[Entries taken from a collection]
----------
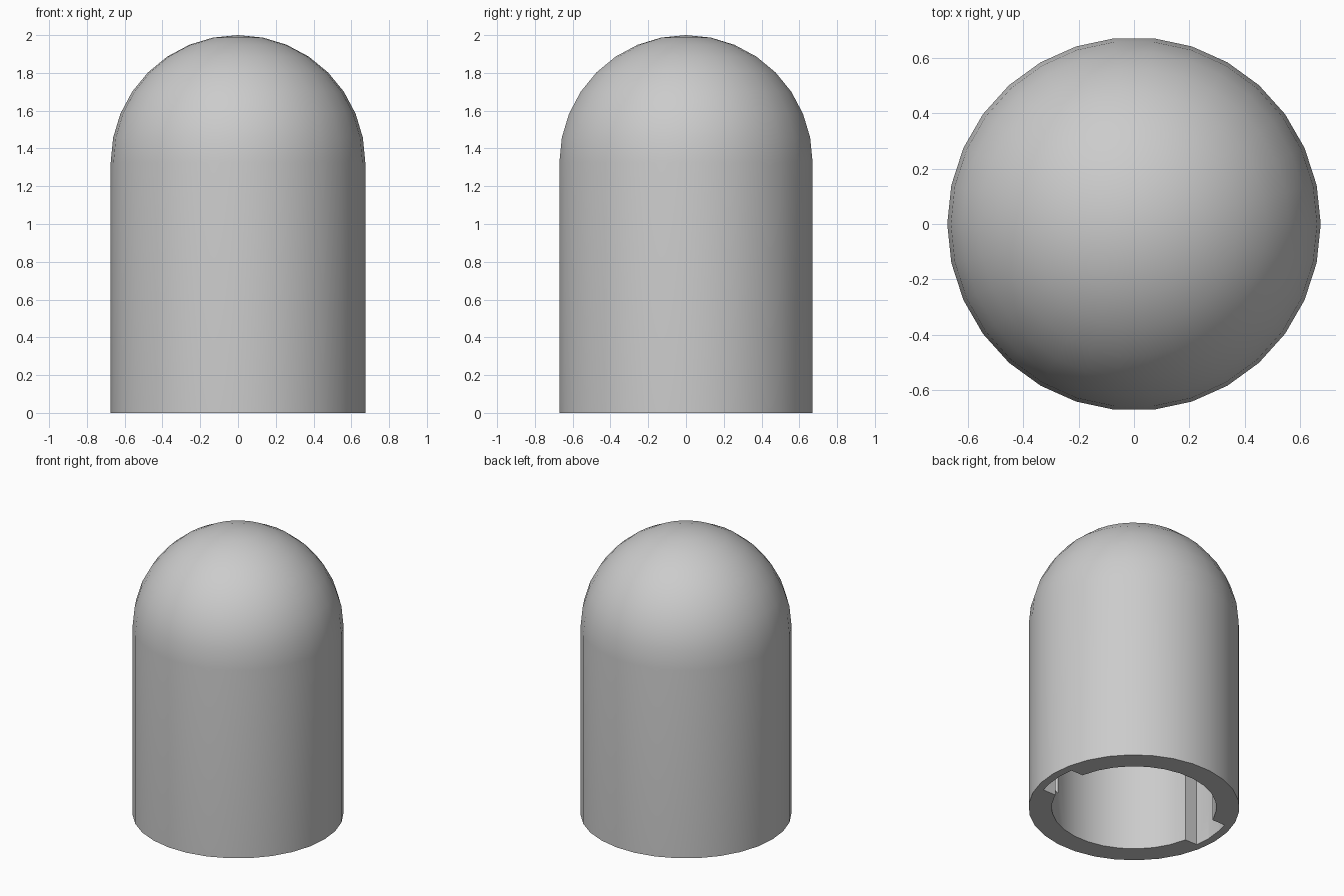
import bpy, bmesh
from math import sin, cos, pi, radians, degrees, asin
from mathutils import Matrix

cube = bpy.data.objects.get("Cube")
if cube:
    bpy.data.objects.remove(cube)

SIDES, RINGS = 30, 8
OUTER, BORE, SLOT = 0.674, 0.527, 0.62
SHOULDER = 2 - OUTER
LIP_TOP, SLOT_TOP = 0.22, 0.527

grey = bpy.data.materials.new("plain_grey")
grey.use_nodes = True
grey.diffuse_color = (0.6, 0.6, 0.6, 1)
grey.node_tree.nodes["Principled BSDF"].inputs["Base Color"].default_value = (0.6, 0.6, 0.6, 1)


def make_object(name, bm):
    bmesh.ops.recalc_face_normals(bm, faces=bm.faces)
    mesh = bpy.data.meshes.new(name)
    bm.to_mesh(mesh)
    bm.free()
    mesh.materials.append(grey)
    obj = bpy.data.objects.new(name, mesh)
    bpy.context.collection.objects.link(obj)
    return obj


def dome_profile(radius):
    """Quarter arc from the shoulder up to the pole."""
    steps = [pi / 2 * i / RINGS for i in range(RINGS + 1)]
    return [(radius * cos(a), 0, SHOULDER + radius * sin(a)) for a in steps]


# Hollow domed shell, turned from one wall profile
bm = bmesh.new()
profile = [*reversed(dome_profile(OUTER)), (OUTER, 0, 0), (BORE, 0, 0), *dome_profile(BORE)]
verts = [bm.verts.new(p) for p in profile]
edges = [bm.edges.new(pair) for pair in zip(verts, verts[1:])]
bmesh.ops.spin(bm, geom=verts + edges, cent=(0, 0, 0), axis=(0, 0, 1),
               angle=2 * pi, steps=SIDES, use_merge=False)
bmesh.ops.remove_doubles(bm, verts=bm.verts, dist=0.0005)
shell = make_object("domed_cap", bm)


# Bayonet slot cutters: an open entry notch and a groove turning off above the lip
entry_start, entry_end = degrees(asin(0.105 / SLOT)), degrees(asin(-0.2 / SLOT))
groove_end = -62
entry_arc = [entry_start, 0, -12, entry_end]
groove_arc = entry_arc + [-24, -36, -48, -60, groove_end]


def slot_cutter(name, arc, inner, low, high, turn):
    bm = bmesh.new()
    points = [(SLOT * cos(radians(a)), SLOT * sin(radians(a))) for a in arc] + inner
    base = bm.faces.new([bm.verts.new((x, y, low)) for x, y in points])
    grown = bmesh.ops.extrude_face_region(bm, geom=[base])["geom"]
    top = [v for v in grown if isinstance(v, bmesh.types.BMVert)]
    bmesh.ops.translate(bm, verts=top, vec=(0, 0, high - low))
    bmesh.ops.rotate(bm, verts=bm.verts, matrix=Matrix.Rotation(turn, 3, 'Z'))
    cutter = make_object(name, bm)
    cutter.hide_render = True
    return cutter


bpy.context.view_layer.objects.active = shell
shell.select_set(True)
end = radians(groove_end)
for side, turn in (("left", 0), ("right", pi)):
    cutters = [
        slot_cutter(side + "_groove_cutter", groove_arc,
                    [(0.4 * cos(end), 0.4 * sin(end)), (0.4, 0.105)], LIP_TOP, SLOT_TOP, turn),
        slot_cutter(side + "_entry_cutter", entry_arc,
                    [(0.4, -0.2), (0.4, 0.105)], -0.1, 0.35, turn),
    ]
    for cutter in cutters:
        cut = shell.modifiers.new(cutter.name, 'BOOLEAN')
        cut.operation = 'DIFFERENCE'
        cut.solver = 'EXACT'
        cut.object = cutter
        bpy.ops.object.modifier_apply(modifier=cut.name)
        bpy.data.objects.remove(cutter)

bpy.ops.object.shade_smooth_by_angle(angle=radians(30))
----------
== Instructions for the task ==
Return all lines in the data that include the word "bmesh".

== Exercise answer ==
import bpy, bmesh
    bmesh.ops.recalc_face_normals(bm, faces=bm.faces)
bm = bmesh.new()
bmesh.ops.spin(bm, geom=verts + edges, cent=(0, 0, 0), axis=(0, 0, 1),
bmesh.ops.remove_doubles(bm, verts=bm.verts, dist=0.0005)
    bm = bmesh.new()
    grown = bmesh.ops.extrude_face_region(bm, geom=[base])["geom"]
    top = [v for v in grown if isinstance(v, bmesh.types.BMVert)]
    bmesh.ops.translate(bm, verts=top, vec=(0, 0, high - low))
    bmesh.ops.rotate(bm, verts=bm.verts, matrix=Matrix.Rotation(turn, 3, 'Z'))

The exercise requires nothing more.